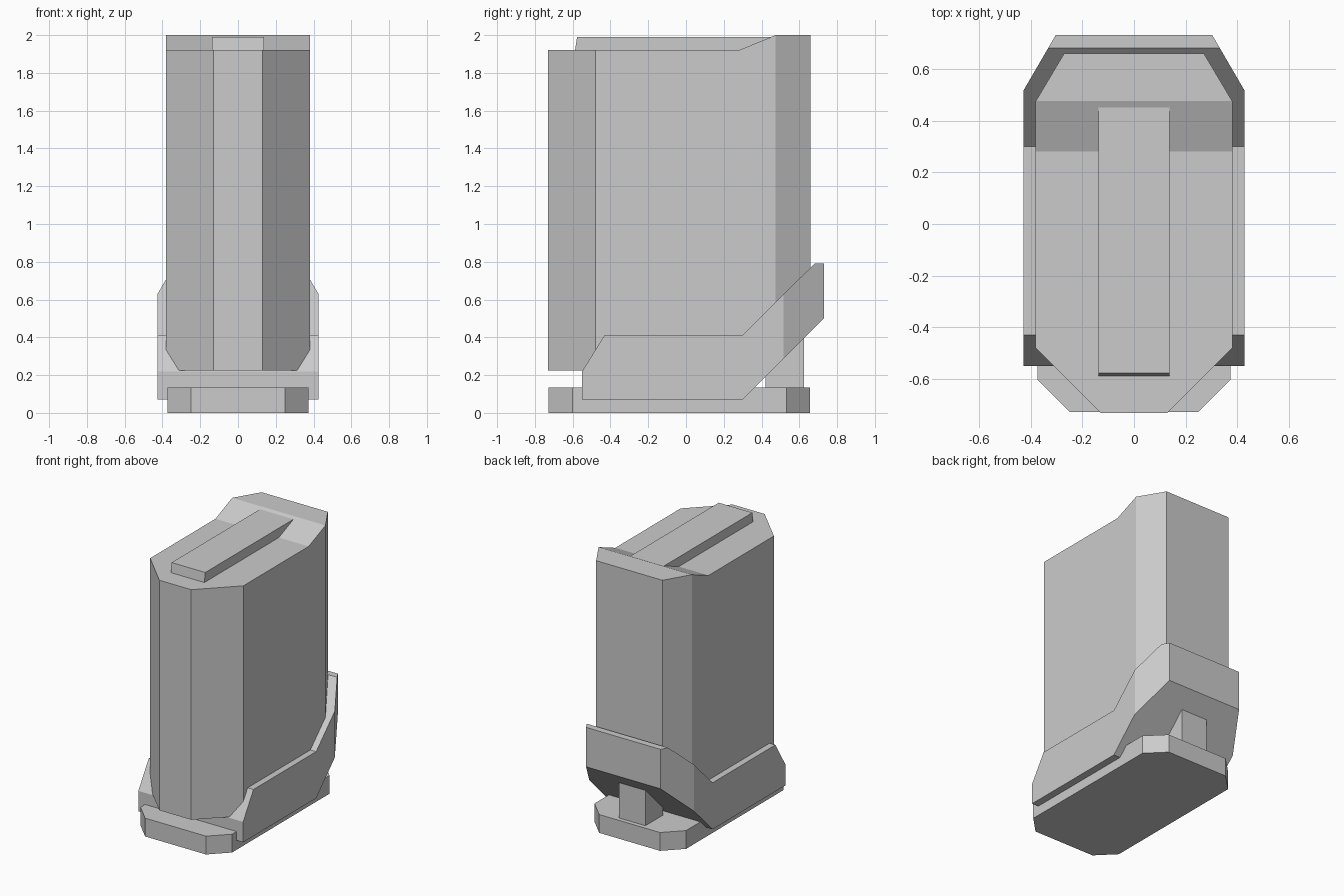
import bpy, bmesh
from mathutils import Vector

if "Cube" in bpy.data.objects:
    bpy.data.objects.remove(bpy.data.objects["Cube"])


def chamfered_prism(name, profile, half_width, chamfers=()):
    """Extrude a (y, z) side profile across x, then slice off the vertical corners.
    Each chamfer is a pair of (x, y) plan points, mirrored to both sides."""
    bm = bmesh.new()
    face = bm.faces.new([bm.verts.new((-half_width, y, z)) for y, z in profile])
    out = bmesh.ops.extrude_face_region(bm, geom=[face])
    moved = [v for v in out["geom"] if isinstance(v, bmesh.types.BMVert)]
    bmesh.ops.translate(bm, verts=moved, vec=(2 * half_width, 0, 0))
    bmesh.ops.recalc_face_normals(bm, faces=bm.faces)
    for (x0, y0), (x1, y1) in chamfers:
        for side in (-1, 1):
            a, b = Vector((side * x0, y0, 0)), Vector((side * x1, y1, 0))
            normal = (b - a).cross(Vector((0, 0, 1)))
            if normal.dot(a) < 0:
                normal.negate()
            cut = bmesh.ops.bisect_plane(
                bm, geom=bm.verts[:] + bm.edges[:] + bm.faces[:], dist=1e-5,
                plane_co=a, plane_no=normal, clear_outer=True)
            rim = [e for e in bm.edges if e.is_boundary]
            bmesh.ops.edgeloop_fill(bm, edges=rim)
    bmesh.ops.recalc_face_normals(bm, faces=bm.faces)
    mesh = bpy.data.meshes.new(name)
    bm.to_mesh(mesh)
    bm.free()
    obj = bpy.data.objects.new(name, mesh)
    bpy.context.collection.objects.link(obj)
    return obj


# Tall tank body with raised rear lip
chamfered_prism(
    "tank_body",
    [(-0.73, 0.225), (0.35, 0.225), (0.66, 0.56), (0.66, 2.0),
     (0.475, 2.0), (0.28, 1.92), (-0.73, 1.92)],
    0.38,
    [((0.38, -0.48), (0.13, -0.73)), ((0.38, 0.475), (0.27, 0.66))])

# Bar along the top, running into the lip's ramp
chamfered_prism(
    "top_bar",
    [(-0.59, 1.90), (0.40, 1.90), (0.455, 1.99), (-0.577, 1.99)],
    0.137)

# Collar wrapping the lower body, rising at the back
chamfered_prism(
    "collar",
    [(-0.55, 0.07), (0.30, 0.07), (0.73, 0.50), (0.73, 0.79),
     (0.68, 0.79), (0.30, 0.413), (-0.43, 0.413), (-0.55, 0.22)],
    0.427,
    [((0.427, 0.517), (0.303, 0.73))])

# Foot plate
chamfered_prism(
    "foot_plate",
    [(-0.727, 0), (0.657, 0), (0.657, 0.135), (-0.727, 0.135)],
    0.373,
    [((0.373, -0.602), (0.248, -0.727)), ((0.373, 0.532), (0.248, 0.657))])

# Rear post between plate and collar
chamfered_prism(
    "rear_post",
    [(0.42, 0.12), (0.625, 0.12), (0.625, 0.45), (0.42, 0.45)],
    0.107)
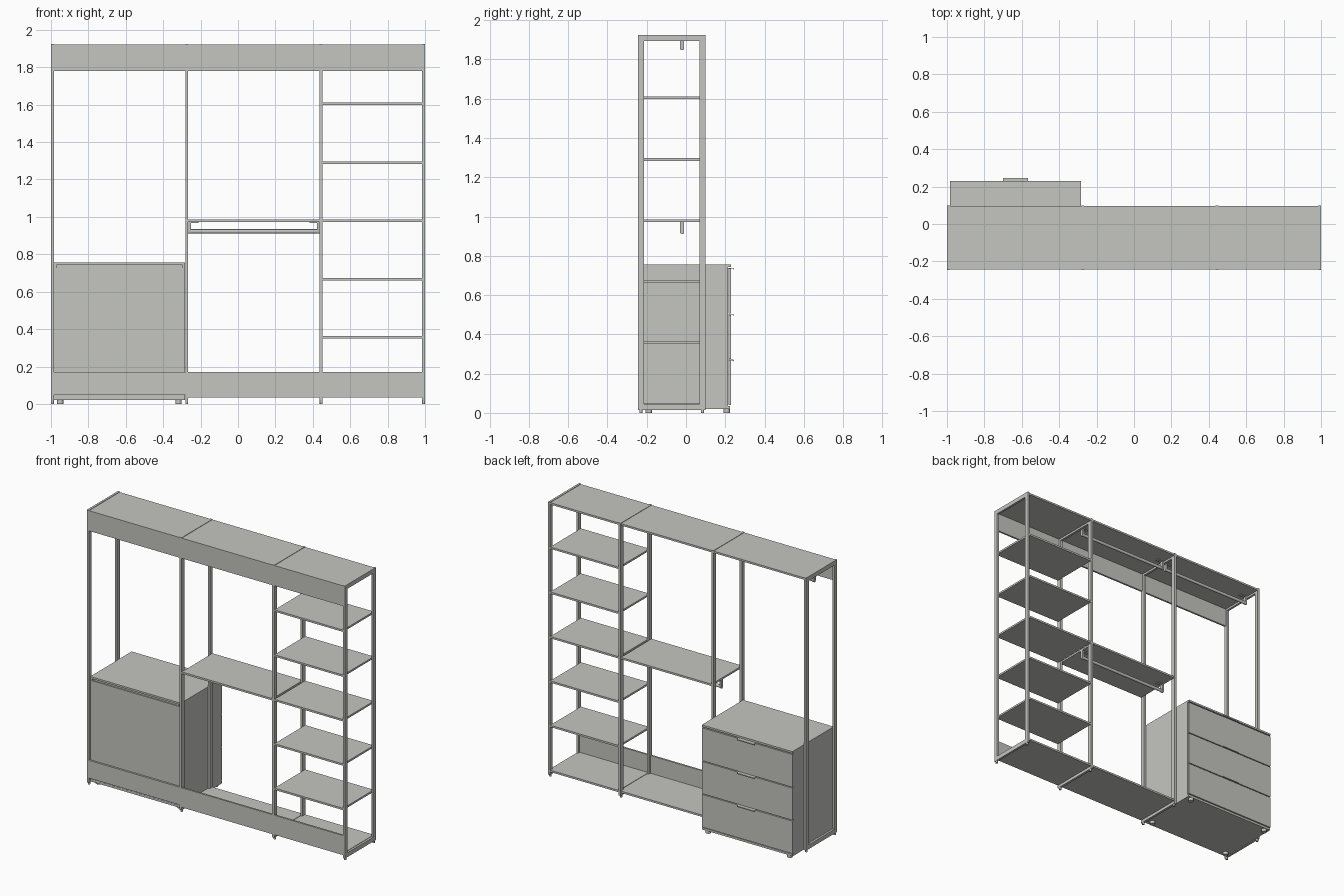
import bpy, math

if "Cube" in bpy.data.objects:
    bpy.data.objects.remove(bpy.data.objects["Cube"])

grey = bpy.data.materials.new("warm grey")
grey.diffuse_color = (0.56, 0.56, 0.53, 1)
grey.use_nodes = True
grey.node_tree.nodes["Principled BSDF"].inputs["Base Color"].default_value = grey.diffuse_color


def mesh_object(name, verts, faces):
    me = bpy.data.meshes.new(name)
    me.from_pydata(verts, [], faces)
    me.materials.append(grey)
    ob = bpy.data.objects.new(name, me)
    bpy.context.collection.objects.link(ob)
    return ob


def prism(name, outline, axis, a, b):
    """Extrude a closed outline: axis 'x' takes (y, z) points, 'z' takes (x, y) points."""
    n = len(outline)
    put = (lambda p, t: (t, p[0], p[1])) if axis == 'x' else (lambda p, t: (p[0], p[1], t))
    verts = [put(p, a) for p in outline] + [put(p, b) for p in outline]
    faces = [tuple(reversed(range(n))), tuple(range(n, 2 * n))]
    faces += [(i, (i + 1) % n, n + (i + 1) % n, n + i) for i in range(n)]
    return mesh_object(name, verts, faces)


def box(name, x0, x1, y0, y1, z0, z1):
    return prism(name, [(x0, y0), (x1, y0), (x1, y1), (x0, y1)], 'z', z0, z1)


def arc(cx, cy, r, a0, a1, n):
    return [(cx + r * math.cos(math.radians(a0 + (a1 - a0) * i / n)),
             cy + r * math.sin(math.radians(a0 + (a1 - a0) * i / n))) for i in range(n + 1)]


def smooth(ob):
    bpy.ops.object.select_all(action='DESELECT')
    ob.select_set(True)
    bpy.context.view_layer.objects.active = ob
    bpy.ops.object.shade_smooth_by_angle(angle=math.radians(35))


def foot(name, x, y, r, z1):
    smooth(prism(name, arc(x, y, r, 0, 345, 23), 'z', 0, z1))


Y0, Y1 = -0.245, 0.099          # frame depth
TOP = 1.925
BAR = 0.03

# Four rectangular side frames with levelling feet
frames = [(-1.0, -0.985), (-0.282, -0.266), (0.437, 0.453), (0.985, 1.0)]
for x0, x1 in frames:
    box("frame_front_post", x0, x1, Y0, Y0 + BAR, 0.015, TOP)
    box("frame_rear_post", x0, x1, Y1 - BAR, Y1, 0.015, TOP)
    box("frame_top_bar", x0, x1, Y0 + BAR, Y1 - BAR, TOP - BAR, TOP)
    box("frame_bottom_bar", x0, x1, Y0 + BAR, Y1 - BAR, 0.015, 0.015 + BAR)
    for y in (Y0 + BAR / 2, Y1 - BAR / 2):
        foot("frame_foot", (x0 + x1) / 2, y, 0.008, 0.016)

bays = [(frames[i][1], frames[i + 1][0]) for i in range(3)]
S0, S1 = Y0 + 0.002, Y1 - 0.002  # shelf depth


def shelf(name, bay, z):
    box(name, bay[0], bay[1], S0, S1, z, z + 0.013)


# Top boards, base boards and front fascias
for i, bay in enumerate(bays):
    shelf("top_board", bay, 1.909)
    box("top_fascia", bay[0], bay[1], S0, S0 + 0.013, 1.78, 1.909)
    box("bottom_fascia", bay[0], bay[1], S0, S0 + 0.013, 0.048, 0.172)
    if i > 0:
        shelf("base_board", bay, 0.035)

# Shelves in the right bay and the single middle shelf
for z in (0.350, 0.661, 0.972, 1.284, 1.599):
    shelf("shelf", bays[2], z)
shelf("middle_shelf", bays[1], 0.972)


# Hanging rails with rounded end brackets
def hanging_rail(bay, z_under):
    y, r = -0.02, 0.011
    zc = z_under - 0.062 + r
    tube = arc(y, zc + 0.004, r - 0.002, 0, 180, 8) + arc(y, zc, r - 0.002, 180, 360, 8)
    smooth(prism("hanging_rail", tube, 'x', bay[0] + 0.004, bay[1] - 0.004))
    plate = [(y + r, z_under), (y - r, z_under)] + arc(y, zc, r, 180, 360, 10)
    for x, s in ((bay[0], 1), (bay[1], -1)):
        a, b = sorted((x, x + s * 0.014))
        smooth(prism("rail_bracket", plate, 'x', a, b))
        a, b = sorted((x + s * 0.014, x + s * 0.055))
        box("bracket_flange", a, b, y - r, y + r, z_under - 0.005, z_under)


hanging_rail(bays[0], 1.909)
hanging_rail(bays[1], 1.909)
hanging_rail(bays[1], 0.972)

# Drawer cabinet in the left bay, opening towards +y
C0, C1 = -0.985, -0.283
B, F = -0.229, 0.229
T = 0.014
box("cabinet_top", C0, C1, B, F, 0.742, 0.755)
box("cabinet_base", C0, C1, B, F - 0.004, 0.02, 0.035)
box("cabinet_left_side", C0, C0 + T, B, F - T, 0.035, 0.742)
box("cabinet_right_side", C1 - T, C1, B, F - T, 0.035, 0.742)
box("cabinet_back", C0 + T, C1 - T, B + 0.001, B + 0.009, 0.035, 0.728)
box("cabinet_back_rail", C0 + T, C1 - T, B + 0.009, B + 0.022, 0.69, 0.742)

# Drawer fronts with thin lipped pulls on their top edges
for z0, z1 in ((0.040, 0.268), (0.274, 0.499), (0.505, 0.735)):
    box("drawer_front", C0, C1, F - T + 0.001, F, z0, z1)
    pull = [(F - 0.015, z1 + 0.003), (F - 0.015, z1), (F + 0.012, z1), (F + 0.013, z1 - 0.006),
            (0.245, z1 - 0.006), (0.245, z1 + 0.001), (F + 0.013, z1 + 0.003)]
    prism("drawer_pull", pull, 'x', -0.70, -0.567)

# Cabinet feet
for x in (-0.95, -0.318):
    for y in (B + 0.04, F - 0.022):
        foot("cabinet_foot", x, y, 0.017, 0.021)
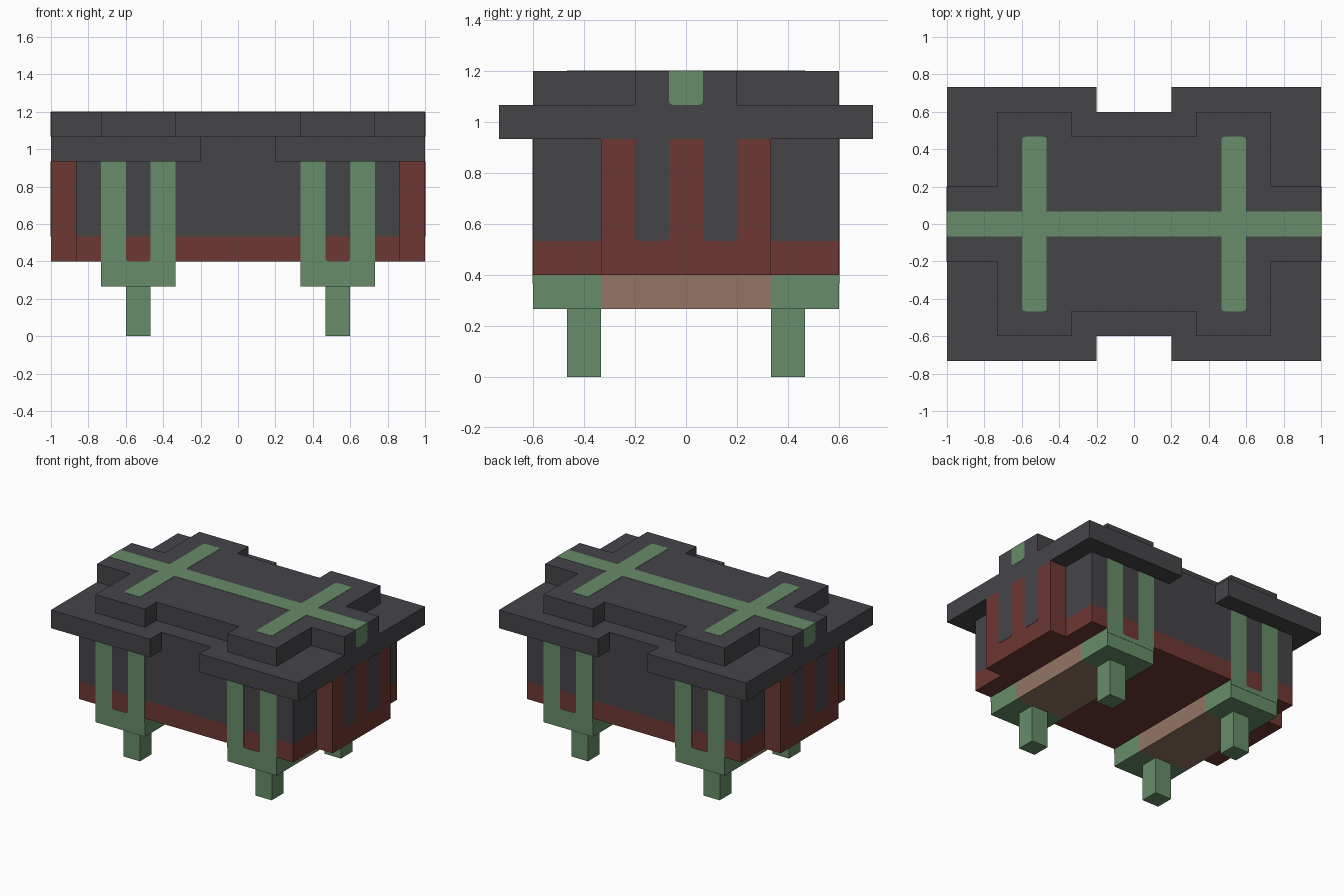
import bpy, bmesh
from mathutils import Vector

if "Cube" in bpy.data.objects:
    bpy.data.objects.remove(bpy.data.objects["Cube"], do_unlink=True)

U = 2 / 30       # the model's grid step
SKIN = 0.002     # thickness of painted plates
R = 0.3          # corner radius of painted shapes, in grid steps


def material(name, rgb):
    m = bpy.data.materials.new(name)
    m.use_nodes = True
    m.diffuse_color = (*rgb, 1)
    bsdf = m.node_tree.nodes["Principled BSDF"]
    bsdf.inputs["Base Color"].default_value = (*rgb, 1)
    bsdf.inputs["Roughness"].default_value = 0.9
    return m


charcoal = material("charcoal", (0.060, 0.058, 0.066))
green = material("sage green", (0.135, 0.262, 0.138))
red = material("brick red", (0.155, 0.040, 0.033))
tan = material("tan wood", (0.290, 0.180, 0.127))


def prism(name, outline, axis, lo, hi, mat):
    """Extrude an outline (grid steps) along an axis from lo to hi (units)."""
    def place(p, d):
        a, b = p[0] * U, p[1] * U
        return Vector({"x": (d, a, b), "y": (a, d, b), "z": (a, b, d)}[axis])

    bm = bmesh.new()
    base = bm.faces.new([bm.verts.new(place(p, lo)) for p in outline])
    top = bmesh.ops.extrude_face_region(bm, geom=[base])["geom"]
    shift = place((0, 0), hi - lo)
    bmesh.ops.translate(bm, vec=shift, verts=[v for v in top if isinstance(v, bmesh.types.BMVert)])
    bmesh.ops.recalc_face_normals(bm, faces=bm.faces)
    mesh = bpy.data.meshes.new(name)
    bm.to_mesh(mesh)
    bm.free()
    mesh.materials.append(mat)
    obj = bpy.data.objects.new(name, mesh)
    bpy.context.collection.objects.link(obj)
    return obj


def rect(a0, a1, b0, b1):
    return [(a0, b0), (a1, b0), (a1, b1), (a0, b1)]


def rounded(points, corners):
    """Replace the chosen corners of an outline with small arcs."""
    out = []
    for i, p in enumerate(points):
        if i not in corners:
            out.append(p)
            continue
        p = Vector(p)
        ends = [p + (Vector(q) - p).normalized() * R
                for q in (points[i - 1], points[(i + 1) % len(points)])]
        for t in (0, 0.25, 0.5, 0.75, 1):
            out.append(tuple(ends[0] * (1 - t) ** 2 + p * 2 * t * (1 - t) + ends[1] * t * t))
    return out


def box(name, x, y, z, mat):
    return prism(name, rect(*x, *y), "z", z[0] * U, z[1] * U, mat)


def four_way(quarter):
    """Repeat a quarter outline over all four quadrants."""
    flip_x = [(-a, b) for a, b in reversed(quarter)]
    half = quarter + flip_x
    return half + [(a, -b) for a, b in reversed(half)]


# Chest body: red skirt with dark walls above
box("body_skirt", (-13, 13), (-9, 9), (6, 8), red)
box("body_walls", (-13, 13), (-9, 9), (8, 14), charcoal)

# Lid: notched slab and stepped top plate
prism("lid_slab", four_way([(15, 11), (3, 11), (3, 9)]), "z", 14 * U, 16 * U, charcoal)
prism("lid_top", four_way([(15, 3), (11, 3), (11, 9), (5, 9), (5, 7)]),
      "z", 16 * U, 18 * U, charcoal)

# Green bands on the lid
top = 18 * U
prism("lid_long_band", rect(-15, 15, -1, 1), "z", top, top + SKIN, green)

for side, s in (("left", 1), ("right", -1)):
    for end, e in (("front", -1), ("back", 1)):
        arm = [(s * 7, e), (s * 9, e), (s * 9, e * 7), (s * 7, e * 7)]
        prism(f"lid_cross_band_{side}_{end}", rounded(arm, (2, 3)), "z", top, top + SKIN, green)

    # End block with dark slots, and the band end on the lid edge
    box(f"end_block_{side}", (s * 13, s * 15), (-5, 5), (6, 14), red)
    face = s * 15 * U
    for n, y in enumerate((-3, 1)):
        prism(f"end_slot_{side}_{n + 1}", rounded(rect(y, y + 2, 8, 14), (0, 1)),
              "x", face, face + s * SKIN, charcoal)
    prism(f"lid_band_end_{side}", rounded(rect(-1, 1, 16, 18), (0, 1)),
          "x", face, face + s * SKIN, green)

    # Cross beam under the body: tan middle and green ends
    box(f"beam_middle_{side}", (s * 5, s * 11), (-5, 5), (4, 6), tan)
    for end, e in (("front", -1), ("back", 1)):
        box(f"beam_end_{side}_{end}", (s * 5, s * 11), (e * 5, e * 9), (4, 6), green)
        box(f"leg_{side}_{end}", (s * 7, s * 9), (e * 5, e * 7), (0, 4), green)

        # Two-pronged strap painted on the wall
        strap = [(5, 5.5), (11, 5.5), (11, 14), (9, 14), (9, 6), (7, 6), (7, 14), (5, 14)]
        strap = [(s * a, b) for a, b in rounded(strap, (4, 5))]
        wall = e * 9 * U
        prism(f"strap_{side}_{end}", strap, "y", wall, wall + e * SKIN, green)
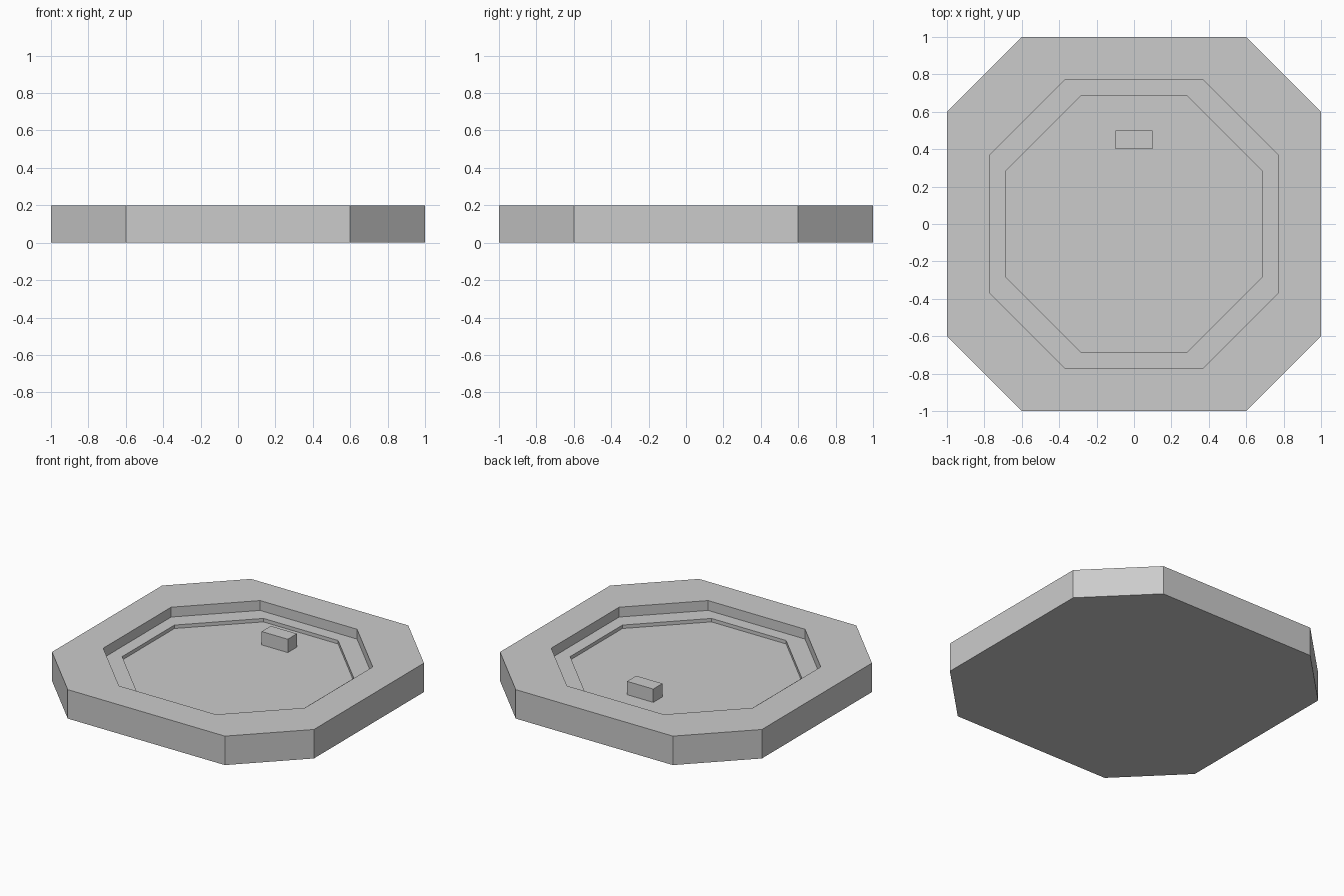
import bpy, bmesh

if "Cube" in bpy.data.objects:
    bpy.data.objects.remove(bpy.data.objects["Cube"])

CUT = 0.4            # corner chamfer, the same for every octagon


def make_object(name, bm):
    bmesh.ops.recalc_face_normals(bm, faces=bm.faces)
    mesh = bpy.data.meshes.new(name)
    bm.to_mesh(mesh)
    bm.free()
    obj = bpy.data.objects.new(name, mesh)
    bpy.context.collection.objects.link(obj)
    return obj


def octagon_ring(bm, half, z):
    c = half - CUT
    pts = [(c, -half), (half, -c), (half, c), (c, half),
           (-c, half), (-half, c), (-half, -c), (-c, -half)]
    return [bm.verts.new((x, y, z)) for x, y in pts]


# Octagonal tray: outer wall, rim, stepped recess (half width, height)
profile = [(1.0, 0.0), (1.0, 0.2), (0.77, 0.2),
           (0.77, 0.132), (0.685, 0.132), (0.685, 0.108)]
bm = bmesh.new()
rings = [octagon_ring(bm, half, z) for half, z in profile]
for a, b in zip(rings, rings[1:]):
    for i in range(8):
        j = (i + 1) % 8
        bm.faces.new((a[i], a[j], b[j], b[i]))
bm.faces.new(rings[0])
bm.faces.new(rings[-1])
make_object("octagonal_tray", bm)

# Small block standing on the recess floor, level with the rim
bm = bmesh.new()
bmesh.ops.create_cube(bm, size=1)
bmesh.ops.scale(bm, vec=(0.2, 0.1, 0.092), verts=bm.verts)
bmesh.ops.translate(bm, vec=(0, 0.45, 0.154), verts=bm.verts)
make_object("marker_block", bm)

*WHAT YOU WILL DO*
Above are the entries. Quote exactly the lines from the one bearing "# Green bands on the lid" through the one bearing "wall = e * 9 * U".

*OUTPUT OF THE EXERCISE*
# Green bands on the lid
top = 18 * U
prism("lid_long_band", rect(-15, 15, -1, 1), "z", top, top + SKIN, green)

for side, s in (("left", 1), ("right", -1)):
    for end, e in (("front", -1), ("back", 1)):
        arm = [(s * 7, e), (s * 9, e), (s * 9, e * 7), (s * 7, e * 7)]
        prism(f"lid_cross_band_{side}_{end}", rounded(arm, (2, 3)), "z", top, top + SKIN, green)

    # End block with dark slots, and the band end on the lid edge
    box(f"end_block_{side}", (s * 13, s * 15), (-5, 5), (6, 14), red)
    face = s * 15 * U
    for n, y in enumerate((-3, 1)):
        prism(f"end_slot_{side}_{n + 1}", rounded(rect(y, y + 2, 8, 14), (0, 1)),
              "x", face, face + s * SKIN, charcoal)
    prism(f"lid_band_end_{side}", rounded(rect(-1, 1, 16, 18), (0, 1)),
          "x", face, face + s * SKIN, green)

    # Cross beam under the body: tan middle and green ends
    box(f"beam_middle_{side}", (s * 5, s * 11), (-5, 5), (4, 6), tan)
    for end, e in (("front", -1), ("back", 1)):
        box(f"beam_end_{side}_{end}", (s * 5, s * 11), (e * 5, e * 9), (4, 6), green)
        box(f"leg_{side}_{end}", (s * 7, s * 9), (e * 5, e * 7), (0, 4), green)

        # Two-pronged strap painted on the wall
        strap = [(5, 5.5), (11, 5.5), (11, 14), (9, 14), (9, 6), (7, 6), (7, 14), (5, 14)]
        strap = [(s * a, b) for a, b in rounded(strap, (4, 5))]
        wall = e * 9 * U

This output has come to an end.